There is actually nothing you can do to “make” yourself sleep. If you’ve ever lain awake telling yourself, Go to sleep, go to sleep, or even conjured up images of nineteenth-century hypnotists waving golden pocket watches in front of your eyes intoning those same words, all to no avail, you know that to be true. In many ways, this is why insomnia can be so maddening. In fact, the more you try to bully yourself into going to sleep and tell yourself to do it, the more your mind and your body seem to rebel. If you’ve ever lain down with a toddler trying to wait them out at a scheduled naptime, you know. No amount of wishing, commanding, or pleading can “make” the child fall asleep. What you can do, however, is to create the conditions, internally and externally, to tip the scales and make sleep more likely to happen when you do lie down.
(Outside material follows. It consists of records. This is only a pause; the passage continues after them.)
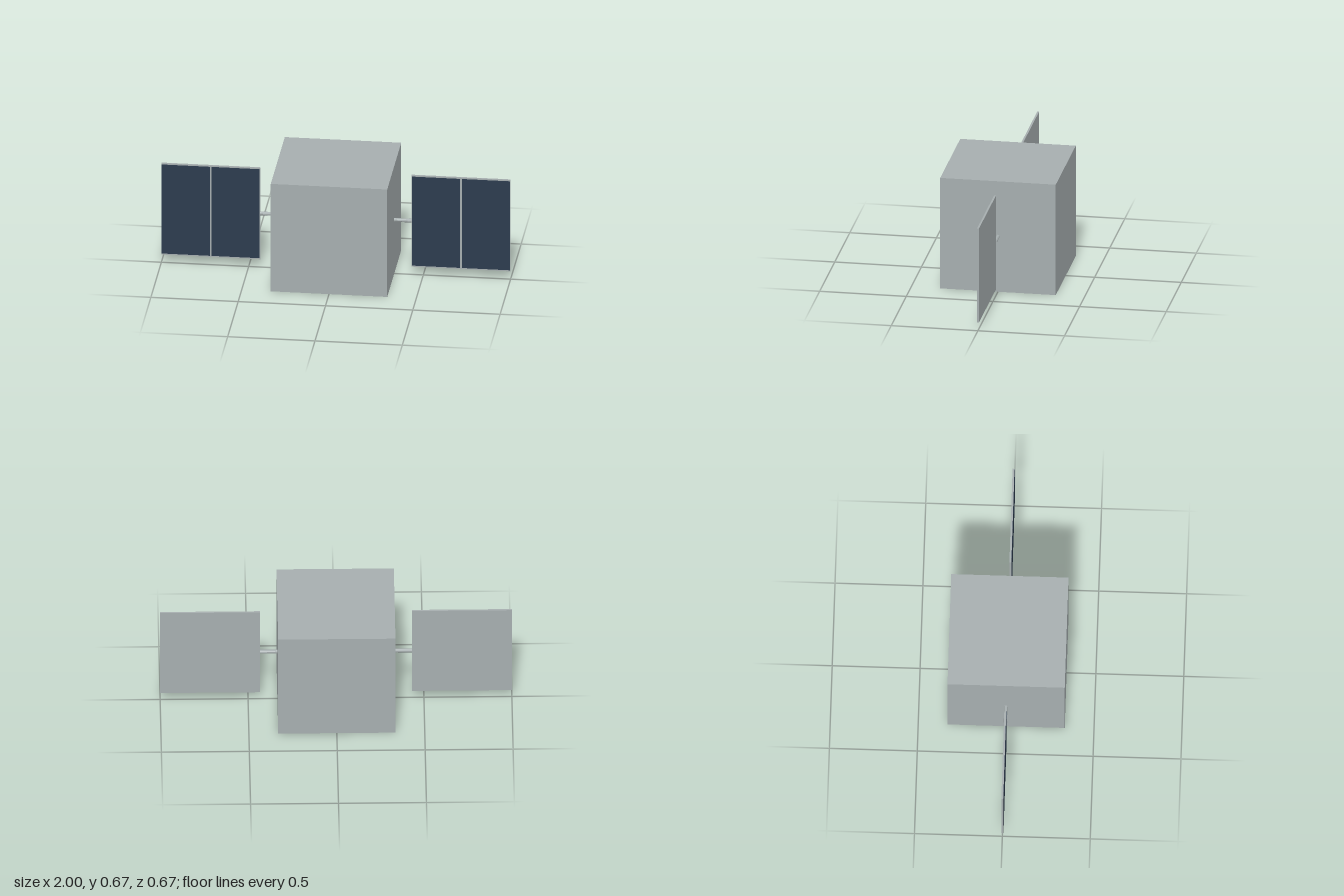
import * as THREE from 'three';

export function createModel() {
  const model = new THREE.Group();
  model.name = 'satellite';
  const metal = new THREE.MeshStandardMaterial({ name: 'light grey metal', color: 0xa6aeaf });
  const cellBlue = new THREE.MeshStandardMaterial({ name: 'dark blue cells', color: 0x2c3b4e });
  const rodMetal = metal.clone();
  rodMetal.name = 'grey rod metal';
  rodMetal.flatShading = true;

  const add = (parent, name, geometry, material, x, y, z) => {
    const mesh = new THREE.Mesh(geometry, material);
    mesh.name = name;
    mesh.position.set(x, y, z);
    parent.add(mesh);
    return mesh;
  };

  const size = 0.667, mid = size / 2;
  const panelSize = 0.567, panelX = 1 - panelSize / 2;

  // Cubic body
  add(model, 'body', new THREE.BoxGeometry(size, size, size), metal, 0, mid, 0);

  // One wing on each side: rod, backing panel and two cell plates facing front
  for (const side of [1, -1]) {
    const wing = new THREE.Group();
    wing.name = side > 0 ? 'leftWing' : 'rightWing';
    model.add(wing);

    const rod = add(wing, 'rod', new THREE.CylinderGeometry(0.011, 0.011, 0.1, 12), rodMetal,
      side * 0.3833, mid, 0);
    rod.rotation.z = Math.PI / 2;

    add(wing, 'panel', new THREE.BoxGeometry(panelSize, panelSize, 0.011), metal, side * panelX, mid, -0.0005);
    for (const half of [1, -1]) {
      add(wing, 'cells', new THREE.BoxGeometry(0.275, 0.552, 0.002), cellBlue,
        side * panelX + half * 0.143, mid, 0.0055);
    }
  }
  return model;
}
You can allow sleep to come by working mindfully and compassionately with your mind and your body.
Guided Mindfulness with Acceptance Treatment for Insomnia (GMATI) takes behavioral treatment of insomnia in a different direction from what you may have been exposed to before. Here we focus on developing both Mindfulness and Self-Compassion throughout the day. The attitudes of mind and heart that are then developed seem to be more effective in teaching people suffering from insomnia how to be more accepting of what they experience when having difficulty sleeping, rather than trying to directly change their sleep. This may seem strange, and yet this willingness to accept the experience of poor sleep can result in fewer struggles, less arousal, and, paradoxically, greater levels of calm, beneficial sleep. When you eventually learn to do this, like others already have, you will find that you are getting better and more sleep.
The key to this innovative, cutting-edge approach is the emphasis on changing your relationship with your sleep just as it is, by using mindfulness meditation with an emphasis on self-compassion. As you work into this new relationship with your sleep, you will begin to notice an improvement in the quality and then the quantity of your sleep. You will also find that you have more alertness and energy during waking hours, as well as better cognitive skills. All of this can usually be accomplished in a matter of weeks if you are diligent in working on it.
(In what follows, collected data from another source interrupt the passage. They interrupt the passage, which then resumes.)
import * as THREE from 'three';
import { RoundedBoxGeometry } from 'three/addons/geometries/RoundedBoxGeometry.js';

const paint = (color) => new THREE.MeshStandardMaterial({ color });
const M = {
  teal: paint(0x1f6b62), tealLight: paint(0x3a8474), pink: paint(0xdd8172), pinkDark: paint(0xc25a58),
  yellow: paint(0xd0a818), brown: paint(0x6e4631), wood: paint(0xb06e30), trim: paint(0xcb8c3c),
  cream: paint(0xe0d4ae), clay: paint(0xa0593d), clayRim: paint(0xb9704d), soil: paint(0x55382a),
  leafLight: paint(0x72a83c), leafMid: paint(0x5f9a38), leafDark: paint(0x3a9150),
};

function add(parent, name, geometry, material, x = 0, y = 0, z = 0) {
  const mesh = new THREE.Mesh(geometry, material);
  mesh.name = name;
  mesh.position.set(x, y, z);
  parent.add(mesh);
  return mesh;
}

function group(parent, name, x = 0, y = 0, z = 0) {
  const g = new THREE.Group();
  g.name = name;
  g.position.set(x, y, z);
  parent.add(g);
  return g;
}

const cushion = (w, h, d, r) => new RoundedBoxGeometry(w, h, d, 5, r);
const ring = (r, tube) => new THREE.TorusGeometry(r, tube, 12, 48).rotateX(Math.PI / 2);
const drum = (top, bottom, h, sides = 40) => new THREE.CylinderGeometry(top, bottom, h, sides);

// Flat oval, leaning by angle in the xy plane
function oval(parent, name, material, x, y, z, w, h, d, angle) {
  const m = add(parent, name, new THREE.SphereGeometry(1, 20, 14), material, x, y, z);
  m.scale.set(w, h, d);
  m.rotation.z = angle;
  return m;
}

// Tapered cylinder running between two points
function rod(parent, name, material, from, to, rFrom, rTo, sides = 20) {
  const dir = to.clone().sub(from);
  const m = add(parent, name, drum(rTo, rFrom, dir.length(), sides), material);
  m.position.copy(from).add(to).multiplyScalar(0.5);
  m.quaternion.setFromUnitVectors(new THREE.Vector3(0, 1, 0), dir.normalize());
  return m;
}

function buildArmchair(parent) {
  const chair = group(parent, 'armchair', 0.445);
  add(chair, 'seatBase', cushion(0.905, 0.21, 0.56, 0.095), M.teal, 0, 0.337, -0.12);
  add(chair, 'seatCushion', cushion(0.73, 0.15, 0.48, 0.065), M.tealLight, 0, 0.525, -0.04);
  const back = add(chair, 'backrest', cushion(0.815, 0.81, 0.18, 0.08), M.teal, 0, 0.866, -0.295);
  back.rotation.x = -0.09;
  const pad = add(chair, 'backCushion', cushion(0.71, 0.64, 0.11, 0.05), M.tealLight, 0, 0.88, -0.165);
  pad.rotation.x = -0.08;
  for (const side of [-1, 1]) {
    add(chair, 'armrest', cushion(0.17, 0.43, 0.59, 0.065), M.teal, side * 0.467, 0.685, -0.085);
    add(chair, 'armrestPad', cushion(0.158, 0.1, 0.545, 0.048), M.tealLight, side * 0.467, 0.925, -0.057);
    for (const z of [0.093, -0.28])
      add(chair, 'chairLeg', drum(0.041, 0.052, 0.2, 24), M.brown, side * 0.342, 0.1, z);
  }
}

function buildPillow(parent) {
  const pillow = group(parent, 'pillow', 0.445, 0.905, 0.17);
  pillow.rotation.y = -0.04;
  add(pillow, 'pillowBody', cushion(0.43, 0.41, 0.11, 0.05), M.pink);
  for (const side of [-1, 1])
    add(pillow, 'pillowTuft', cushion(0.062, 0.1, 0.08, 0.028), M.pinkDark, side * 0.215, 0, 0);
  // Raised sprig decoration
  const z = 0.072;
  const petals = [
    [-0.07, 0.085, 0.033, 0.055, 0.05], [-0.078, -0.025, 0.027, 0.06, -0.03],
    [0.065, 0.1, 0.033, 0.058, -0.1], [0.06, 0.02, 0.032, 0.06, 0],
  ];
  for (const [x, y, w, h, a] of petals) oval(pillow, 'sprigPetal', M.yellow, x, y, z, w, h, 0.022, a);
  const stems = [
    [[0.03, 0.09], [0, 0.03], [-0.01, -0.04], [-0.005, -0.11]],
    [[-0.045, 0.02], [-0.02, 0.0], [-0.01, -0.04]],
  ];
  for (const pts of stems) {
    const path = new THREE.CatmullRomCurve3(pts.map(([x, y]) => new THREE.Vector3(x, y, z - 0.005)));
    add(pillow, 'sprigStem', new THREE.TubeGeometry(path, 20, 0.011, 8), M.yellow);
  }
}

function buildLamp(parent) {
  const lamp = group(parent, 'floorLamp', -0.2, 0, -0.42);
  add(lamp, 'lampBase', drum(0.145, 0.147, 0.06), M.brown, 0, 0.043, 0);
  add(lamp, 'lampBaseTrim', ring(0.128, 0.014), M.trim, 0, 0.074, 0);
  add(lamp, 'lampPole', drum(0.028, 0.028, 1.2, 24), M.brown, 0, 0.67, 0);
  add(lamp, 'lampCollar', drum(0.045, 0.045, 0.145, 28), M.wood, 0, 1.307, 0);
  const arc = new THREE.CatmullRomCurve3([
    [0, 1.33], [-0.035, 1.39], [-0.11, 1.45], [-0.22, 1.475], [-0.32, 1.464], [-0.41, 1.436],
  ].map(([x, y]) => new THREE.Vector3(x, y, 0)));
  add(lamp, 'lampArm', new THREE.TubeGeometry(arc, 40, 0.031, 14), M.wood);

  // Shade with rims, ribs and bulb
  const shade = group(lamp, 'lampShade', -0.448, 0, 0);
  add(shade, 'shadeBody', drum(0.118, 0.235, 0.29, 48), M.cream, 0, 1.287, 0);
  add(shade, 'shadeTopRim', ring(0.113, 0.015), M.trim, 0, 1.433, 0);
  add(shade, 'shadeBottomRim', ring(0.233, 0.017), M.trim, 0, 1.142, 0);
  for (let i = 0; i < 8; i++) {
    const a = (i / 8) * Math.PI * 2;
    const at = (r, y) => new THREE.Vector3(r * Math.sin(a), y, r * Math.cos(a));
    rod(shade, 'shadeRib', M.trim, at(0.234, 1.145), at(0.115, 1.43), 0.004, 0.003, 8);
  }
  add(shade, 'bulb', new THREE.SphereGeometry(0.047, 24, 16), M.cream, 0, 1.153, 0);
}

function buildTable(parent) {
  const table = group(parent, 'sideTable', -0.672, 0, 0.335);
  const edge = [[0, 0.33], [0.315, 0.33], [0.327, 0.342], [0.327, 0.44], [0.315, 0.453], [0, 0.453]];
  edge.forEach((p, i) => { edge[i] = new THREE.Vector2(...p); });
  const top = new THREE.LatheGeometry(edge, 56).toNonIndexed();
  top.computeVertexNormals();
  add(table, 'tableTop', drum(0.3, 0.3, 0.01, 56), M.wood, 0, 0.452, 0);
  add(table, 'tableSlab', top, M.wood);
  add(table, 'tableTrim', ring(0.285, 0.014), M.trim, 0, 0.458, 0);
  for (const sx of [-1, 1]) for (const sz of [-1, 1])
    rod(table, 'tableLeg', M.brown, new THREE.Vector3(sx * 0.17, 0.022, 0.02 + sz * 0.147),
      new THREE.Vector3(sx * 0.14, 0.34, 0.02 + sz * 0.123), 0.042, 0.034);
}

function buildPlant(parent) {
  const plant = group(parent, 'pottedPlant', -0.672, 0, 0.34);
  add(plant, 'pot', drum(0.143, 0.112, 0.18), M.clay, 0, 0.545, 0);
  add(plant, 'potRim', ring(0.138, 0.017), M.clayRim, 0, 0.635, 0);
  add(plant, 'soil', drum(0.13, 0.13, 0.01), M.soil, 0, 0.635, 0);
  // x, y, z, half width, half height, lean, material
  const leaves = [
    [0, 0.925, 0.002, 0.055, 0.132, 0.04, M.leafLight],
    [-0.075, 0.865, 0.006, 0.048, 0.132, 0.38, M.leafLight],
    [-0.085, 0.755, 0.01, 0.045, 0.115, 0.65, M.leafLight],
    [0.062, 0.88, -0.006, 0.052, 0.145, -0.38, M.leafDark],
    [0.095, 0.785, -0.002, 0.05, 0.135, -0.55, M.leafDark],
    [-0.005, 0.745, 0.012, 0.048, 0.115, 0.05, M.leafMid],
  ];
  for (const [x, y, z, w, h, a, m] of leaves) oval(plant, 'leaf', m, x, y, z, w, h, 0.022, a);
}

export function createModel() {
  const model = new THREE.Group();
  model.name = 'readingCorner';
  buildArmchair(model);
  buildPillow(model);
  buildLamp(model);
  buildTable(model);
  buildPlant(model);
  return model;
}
When you are training yourself to encounter life in this way, you are stopping a war. This is the exhausting war with life that we all wage by unconsciously grasping and resisting, trying to make life different than it is. This war is waged in our own minds and on our bodies, and it wreaks havoc on our well-being—including on our ability to sleep. Each time your mind creates catastrophic stories about the future because of how frustrated you are about not sleeping, you are inadvertently continuing this internal war. The brain interprets that train of thinking as a threat and reactivates the stress response.
To really rest, we need to feel safe and at peace. Humans are programmed that way: our cave-dwelling ancestors survived because they kept one eye open for saber-toothed tigers. But how can we feel safe and at peace? Mindfulness and self- compassion practices can give us that experience of peace because it’s a peace that does not depend on an absence of difficulty. We can learn to encounter ourselves, encounter our lives, with acceptance and compassion and in so doing, bring about the conditions where we can let go into rest. That is the aim of the GMATI approach. With GMATI you will learn the same mindfulness and self-compassion practices that have already helped many people sleep better and find greater contentment in their lives. We will show you how practices taken from programs such as mindfulness-based stress reduction and mindful self-compassion, as well as other mindfulness and relaxation practices, can be used to alleviate the mental, emotional, and physical suffering caused by insomnia. You will learn to identify both internal and external factors that may be compromising sleep and how you can escape from them. Along with reading this book, you can access guided meditations that can be used: (1) throughout the day to train your mind and body to be less reactive to circumstances; (2) before going to bed to create new habits and wind down; and eventually (3) even in the middle of the night when you find yourself awake and need support.
Catherine Polan Orzech, MA, LMFT, has taught mindfulness since 2000. She received her initial training in mindfulness-based stress reduction (MBSR) at the Center for Mindfulness at the University of Massachusetts Medical Center, and her professional training under the direction of Jon Kabat-Zinn, and is certified to teach MBSR and mindful self-compassion (MSC). She has taught and lectured on the subject of mindfulness internationally, and was founder and codirector of the Montreal Center for Mindfulness.
William H. Moorcroft, PhD, is a registered psychotherapist; behavioral sleep medicine specialist; emeritus professor at Luther College, Decorah, IA; and founder and chief consultant at Northern Colorado Sleep Consultants, LLC, where he now specializes in treating insomnia, children’s sleep problems, nightmares, and sleep problems in shift workers. He is also former director of a Sleep and Dreams Laboratory. Following earning a PhD from Princeton University, Moorcroft committed over forty-five years of his life studying and researching sleep and dreams. During this time, he did additional sleep disorder training at the Mayo Clinic in Minnesota and Rush Medical College in Chicago.
Copyright © 2019 Catherine Polan Orzech, MA, LMFT and William H. Moorcroft, PhD